The most effective way to achieve this top level buy in, is to focus on small wins. Get involved in a key project which is important to your business and work closely with internal stakeholders to understand what their needs and requirements are. Perhaps the product team want to know if a new feature is noticed or if customers are complaining about someone having ‘moved their cheese’ in the interface. Other than surfacing you have a problem, the product team won’t get lightbulb moments from a CES survey without digging into the ‘why’. This ‘why’ is important and comes from combining qualitative and quantitative data sets together. If it’s a CX initiative, the key stakeholder would want to know if they are getting a return on investment. If you can prove their initiative impacted NPS by X% and have also calculated the dollar value of 1 NPS point, then you chalk that up as a win.
Ensuring your team is proactively sharing insights out to relevant stakeholders is also important, as is a focus on public, third party reporting to external stakeholders. The glue that bonds all of this together is mastery over the art of storytelling and adapting storytelling techniques to the way your team communicates insights. If what you’re doing is just analysing and reporting facts, you’ll lose people. Death by PowerPoint is a real thing and something that should be avoided at all costs. Customer insights teams take it one step further and focus on elevating their analysis with storytelling to establish credibility across all departments, increase funding, hire new people into the team, find new technology and build respect.
Everyone wants to do customer insights right but they're setting themselves up to fail if they rely on tools that automate what humans already do manually. That's just automation and isn't true innovation. Customer insights teams today are allowing technologies to reveal the areas that need the most improvement. This video shows you how it's done. 🚀

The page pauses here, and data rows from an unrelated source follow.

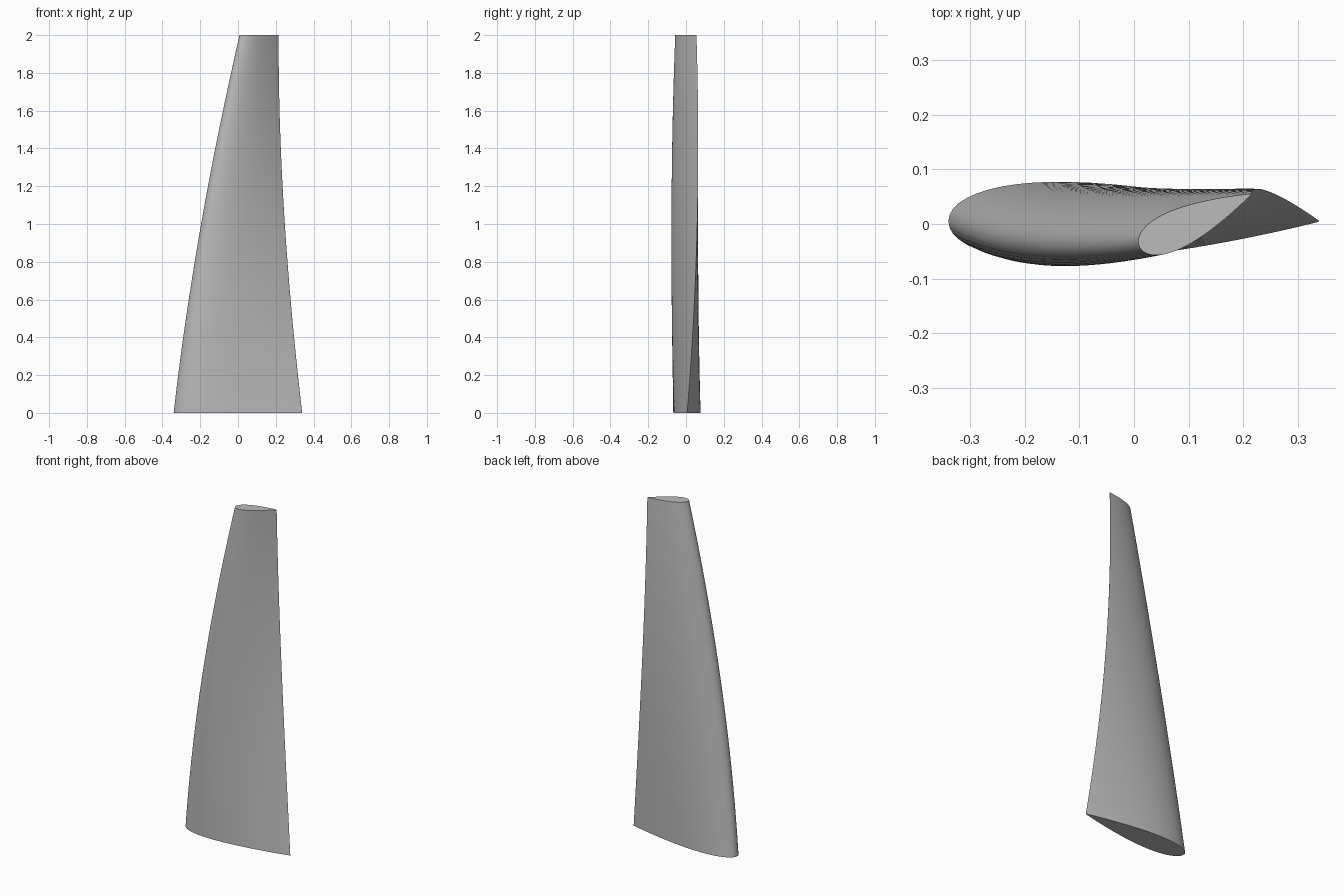
import bpy
import bmesh
import math

cube = bpy.data.objects.get("Cube")
if cube:
    bpy.data.objects.remove(cube, do_unlink=True)

HEIGHT = 2.0
STATIONS = 40      # sections along the span
HALF = 28          # steps along each side of a section
PIVOT = 0.433      # twist axis, as a fraction of the chord


def lerp(a, b, t):
    return a + (b - a) * t


def half_thickness(u, t):
    """Symmetric aerofoil thickness at chord fraction u."""
    return 5 * t * (0.2969 * math.sqrt(u) - 0.126 * u - 0.3516 * u**2
                    + 0.2843 * u**3 - 0.1026 * u**4)


def section(s):
    """Twisted aerofoil outline at span fraction s."""
    chord = lerp(0.68, 0.227, s)
    twist = math.radians(25.3) * s
    thick = lerp(0.213, 0.31, s)
    px = lerp(-0.046, 0.099, s) - 0.118 * s * (1 - s)   # curved sweep
    py = lerp(0.005, 0.0, s)
    points = []
    for i in range(2 * HALF):
        angle = math.pi * i / HALF
        u = (1 + math.cos(angle)) / 2
        side = 1 if i <= HALF else -1
        a = (u - PIVOT) * chord
        b = side * max(half_thickness(u, thick), 0) * chord
        points.append((px + a * math.cos(twist) - b * math.sin(twist),
                       py + a * math.sin(twist) + b * math.cos(twist),
                       HEIGHT * s))
    return points


# Blade skin lofted through the sections, with flat end caps
bm = bmesh.new()
rings = [[bm.verts.new(p) for p in section(k / STATIONS)]
         for k in range(STATIONS + 1)]
for low, high in zip(rings, rings[1:]):
    for i in range(len(low)):
        j = (i + 1) % len(low)
        bm.faces.new((low[i], low[j], high[j], high[i]))
bm.faces.new(rings[0][::-1])
bm.faces.new(rings[-1])
bmesh.ops.recalc_face_normals(bm, faces=bm.faces)

mesh = bpy.data.meshes.new("blade")
bm.to_mesh(mesh)
bm.free()
blade = bpy.data.objects.new("blade", mesh)
bpy.context.collection.objects.link(blade)

# Plain grey finish
grey = bpy.data.materials.new("plain grey")
grey.use_nodes = True
colour = (0.5, 0.5, 0.5, 1)
grey.diffuse_color = colour
grey.node_tree.nodes["Principled BSDF"].inputs["Base Color"].default_value = colour
mesh.materials.append(grey)

# Smooth skin with crisp trailing edge and cap rims
bpy.ops.object.select_all(action='DESELECT')
blade.select_set(True)
bpy.context.view_layer.objects.active = blade
bpy.ops.object.shade_smooth_by_angle(angle=math.radians(35))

In this section are links to additional resources which you might find helpful.
- Kapiche Demo Video [Insights Analysis Product]
Merlin Stone, Liz Machtynger, Jon Machtynger, ‘Managing customer insight creatively through storytelling’
Sam Ernest-Jones, ‘Data Storytelling: Using Consumer Insight to Strike a Chord’
Think with Google, ‘Creative storytelling built on insights to win over time-poor audience’
Import.io, ‘8 fantastic examples of data storytelling’
⚙️ Insights Engine
HBR, ‘Building an insights engine’
Boston Consulting Group, ‘Rewiring Customer Insight to Generate Growth’
Forrester [Paid Report] ‘Predictions 2020: Customer Insights’
Christine Barton, Lara Koslow, Ravi Dhar, Simon Chadwick, and Martin Reeves, 'Building a better customer insight capability'
Unilever, ‘How to Build an Insights Engine’
Frank van den Driest, ‘How to Build a Successful "Insights Engine"’
💹 Insights ROI
Boston Consulting Group, 'Measuring the ROI of Customer Insight'
Deanna Lazzaroni, 'The Top Skills Companies Need Most in 2020—And How to Learn Them'
Tom Davenport, Tim Smith, Jim Guszcza, Ben Stiller, ‘The insight-driven organization’
🎓 Wisdom Hierarchy
Journal of Information Science, ‘The wisdom hierarchy: representations of the DIKW hierarchy’